(Stored records)
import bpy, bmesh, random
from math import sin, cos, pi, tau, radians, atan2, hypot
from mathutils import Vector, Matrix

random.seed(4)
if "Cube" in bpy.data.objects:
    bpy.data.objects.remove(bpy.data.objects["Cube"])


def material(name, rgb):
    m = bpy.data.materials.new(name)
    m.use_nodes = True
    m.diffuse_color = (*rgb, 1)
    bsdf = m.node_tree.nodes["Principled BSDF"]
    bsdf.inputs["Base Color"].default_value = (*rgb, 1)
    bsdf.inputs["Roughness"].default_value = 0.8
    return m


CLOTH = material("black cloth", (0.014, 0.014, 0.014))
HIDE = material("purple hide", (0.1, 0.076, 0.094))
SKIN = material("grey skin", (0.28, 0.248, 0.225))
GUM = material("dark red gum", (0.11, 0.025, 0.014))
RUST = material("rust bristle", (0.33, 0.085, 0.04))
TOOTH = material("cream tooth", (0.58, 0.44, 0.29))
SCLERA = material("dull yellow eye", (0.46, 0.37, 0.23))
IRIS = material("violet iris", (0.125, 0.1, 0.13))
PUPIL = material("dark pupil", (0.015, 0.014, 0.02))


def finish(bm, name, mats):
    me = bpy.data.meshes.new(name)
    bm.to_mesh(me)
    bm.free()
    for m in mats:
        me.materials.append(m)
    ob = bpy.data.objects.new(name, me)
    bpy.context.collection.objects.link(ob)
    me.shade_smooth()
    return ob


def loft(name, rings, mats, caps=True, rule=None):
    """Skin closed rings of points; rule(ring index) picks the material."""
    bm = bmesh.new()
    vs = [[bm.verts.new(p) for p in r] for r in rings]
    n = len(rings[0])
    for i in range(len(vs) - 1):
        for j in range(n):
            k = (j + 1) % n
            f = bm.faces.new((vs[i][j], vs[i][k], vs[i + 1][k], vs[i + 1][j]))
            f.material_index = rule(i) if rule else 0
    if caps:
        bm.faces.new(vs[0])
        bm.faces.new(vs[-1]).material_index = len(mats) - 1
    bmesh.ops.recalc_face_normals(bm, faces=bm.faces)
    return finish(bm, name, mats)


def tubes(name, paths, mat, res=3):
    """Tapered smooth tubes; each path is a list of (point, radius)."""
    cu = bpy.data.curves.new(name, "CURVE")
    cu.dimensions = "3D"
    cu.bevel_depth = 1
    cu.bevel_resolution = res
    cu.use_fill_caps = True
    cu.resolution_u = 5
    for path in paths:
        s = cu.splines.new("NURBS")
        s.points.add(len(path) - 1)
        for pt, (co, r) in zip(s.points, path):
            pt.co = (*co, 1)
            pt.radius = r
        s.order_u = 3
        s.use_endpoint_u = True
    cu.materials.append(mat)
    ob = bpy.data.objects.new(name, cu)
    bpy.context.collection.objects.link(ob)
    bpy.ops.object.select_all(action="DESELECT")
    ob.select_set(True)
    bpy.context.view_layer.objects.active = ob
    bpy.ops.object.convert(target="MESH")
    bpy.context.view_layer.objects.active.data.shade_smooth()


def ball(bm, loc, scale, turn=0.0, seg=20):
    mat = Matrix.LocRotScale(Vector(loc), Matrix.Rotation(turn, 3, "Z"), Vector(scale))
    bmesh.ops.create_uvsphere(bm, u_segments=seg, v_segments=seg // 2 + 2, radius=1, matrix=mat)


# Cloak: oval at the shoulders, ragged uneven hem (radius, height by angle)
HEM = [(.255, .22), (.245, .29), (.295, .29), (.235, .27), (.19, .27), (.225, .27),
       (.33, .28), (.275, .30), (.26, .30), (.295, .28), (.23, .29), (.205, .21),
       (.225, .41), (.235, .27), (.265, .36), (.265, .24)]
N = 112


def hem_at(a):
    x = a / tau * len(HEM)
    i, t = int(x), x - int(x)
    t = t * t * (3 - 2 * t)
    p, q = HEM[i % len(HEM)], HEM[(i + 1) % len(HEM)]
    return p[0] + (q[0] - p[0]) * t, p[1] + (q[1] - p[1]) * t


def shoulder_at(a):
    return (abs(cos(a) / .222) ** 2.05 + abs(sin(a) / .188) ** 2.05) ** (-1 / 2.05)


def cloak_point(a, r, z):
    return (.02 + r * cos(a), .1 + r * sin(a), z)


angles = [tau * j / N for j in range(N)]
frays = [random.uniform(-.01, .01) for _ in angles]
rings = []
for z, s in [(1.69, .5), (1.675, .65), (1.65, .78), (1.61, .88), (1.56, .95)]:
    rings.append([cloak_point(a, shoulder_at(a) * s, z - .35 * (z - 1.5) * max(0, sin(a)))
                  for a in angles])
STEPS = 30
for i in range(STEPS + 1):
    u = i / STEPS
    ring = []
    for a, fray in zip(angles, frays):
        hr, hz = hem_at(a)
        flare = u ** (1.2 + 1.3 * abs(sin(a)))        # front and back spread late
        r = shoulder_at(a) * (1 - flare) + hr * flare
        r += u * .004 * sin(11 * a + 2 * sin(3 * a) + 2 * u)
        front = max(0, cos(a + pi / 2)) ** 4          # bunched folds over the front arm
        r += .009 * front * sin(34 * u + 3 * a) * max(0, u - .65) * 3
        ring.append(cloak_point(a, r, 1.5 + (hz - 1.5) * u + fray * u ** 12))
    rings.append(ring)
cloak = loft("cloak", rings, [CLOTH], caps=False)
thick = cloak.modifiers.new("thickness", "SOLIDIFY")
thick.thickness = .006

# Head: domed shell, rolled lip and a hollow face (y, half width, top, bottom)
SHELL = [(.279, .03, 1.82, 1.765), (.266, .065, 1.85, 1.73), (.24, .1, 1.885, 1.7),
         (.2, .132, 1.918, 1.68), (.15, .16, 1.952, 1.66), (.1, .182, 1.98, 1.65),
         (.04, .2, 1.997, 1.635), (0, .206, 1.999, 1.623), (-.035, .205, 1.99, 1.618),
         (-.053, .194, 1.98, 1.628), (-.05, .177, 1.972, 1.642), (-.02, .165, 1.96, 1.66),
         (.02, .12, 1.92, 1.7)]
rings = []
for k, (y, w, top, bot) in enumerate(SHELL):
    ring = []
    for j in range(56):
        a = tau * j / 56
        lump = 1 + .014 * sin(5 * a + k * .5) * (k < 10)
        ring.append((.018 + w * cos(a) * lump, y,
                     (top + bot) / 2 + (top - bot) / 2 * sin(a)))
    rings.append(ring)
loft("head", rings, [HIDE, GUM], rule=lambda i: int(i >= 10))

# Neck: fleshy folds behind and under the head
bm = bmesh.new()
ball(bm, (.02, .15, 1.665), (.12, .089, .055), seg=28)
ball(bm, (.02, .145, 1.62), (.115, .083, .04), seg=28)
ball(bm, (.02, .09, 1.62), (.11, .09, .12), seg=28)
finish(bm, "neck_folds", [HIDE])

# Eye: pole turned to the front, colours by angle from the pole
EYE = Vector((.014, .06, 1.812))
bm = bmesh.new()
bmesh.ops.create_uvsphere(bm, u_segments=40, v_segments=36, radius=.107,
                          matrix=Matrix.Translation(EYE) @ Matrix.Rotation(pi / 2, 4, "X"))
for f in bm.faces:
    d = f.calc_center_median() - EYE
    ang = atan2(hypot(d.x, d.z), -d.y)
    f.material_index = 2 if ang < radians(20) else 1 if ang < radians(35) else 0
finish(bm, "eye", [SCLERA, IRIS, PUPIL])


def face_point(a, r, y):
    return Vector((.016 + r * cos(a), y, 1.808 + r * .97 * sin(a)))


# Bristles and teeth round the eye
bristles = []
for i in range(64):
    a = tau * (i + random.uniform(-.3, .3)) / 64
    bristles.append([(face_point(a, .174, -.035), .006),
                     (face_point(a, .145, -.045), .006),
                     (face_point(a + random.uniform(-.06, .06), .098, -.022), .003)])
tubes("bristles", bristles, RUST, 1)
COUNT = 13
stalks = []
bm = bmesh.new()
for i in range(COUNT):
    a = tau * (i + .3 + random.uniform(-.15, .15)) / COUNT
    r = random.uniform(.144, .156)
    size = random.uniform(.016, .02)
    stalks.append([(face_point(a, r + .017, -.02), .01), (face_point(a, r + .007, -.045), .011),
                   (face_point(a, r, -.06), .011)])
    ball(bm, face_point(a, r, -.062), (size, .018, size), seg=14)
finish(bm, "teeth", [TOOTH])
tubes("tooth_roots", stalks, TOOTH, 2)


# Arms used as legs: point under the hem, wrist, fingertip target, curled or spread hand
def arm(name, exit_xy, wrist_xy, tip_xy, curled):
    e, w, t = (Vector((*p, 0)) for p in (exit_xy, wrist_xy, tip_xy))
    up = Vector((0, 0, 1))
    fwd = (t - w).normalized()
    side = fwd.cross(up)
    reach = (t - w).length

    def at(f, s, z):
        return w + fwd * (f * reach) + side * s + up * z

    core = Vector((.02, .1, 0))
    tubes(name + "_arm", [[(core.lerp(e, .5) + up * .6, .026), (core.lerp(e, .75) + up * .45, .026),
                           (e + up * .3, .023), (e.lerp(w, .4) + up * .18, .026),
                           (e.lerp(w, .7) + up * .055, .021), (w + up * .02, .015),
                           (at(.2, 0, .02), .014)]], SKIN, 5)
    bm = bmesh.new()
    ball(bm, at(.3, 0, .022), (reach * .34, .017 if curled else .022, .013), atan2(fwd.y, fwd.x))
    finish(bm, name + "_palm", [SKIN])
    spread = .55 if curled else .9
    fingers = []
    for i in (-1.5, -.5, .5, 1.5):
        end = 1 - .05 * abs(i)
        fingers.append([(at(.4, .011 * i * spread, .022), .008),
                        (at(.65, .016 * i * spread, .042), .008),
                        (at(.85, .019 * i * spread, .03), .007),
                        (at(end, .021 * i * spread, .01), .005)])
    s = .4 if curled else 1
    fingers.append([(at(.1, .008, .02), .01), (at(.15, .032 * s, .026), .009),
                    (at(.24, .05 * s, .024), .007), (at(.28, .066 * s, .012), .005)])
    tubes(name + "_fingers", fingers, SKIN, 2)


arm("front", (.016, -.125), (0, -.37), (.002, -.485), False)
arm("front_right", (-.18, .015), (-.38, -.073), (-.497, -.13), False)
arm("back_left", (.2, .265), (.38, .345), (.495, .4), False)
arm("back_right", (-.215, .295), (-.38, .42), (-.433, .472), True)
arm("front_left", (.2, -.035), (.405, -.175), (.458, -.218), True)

▶ _Your instructions_
In the entries above, please find the line with "me = bpy.data.meshes.new(name)" and the line with "pt.co = (*co, 1)", then write out exactly those two lines and every line between them, and nothing more.

▶ _Response for this exercise_
    me = bpy.data.meshes.new(name)
    bm.to_mesh(me)
    bm.free()
    for m in mats:
        me.materials.append(m)
    ob = bpy.data.objects.new(name, me)
    bpy.context.collection.objects.link(ob)
    me.shade_smooth()
    return ob


def loft(name, rings, mats, caps=True, rule=None):
    """Skin closed rings of points; rule(ring index) picks the material."""
    bm = bmesh.new()
    vs = [[bm.verts.new(p) for p in r] for r in rings]
    n = len(rings[0])
    for i in range(len(vs) - 1):
        for j in range(n):
            k = (j + 1) % n
            f = bm.faces.new((vs[i][j], vs[i][k], vs[i + 1][k], vs[i + 1][j]))
            f.material_index = rule(i) if rule else 0
    if caps:
        bm.faces.new(vs[0])
        bm.faces.new(vs[-1]).material_index = len(mats) - 1
    bmesh.ops.recalc_face_normals(bm, faces=bm.faces)
    return finish(bm, name, mats)


def tubes(name, paths, mat, res=3):
    """Tapered smooth tubes; each path is a list of (point, radius)."""
    cu = bpy.data.curves.new(name, "CURVE")
    cu.dimensions = "3D"
    cu.bevel_depth = 1
    cu.bevel_resolution = res
    cu.use_fill_caps = True
    cu.resolution_u = 5
    for path in paths:
        s = cu.splines.new("NURBS")
        s.points.add(len(path) - 1)
        for pt, (co, r) in zip(s.points, path):
            pt.co = (*co, 1)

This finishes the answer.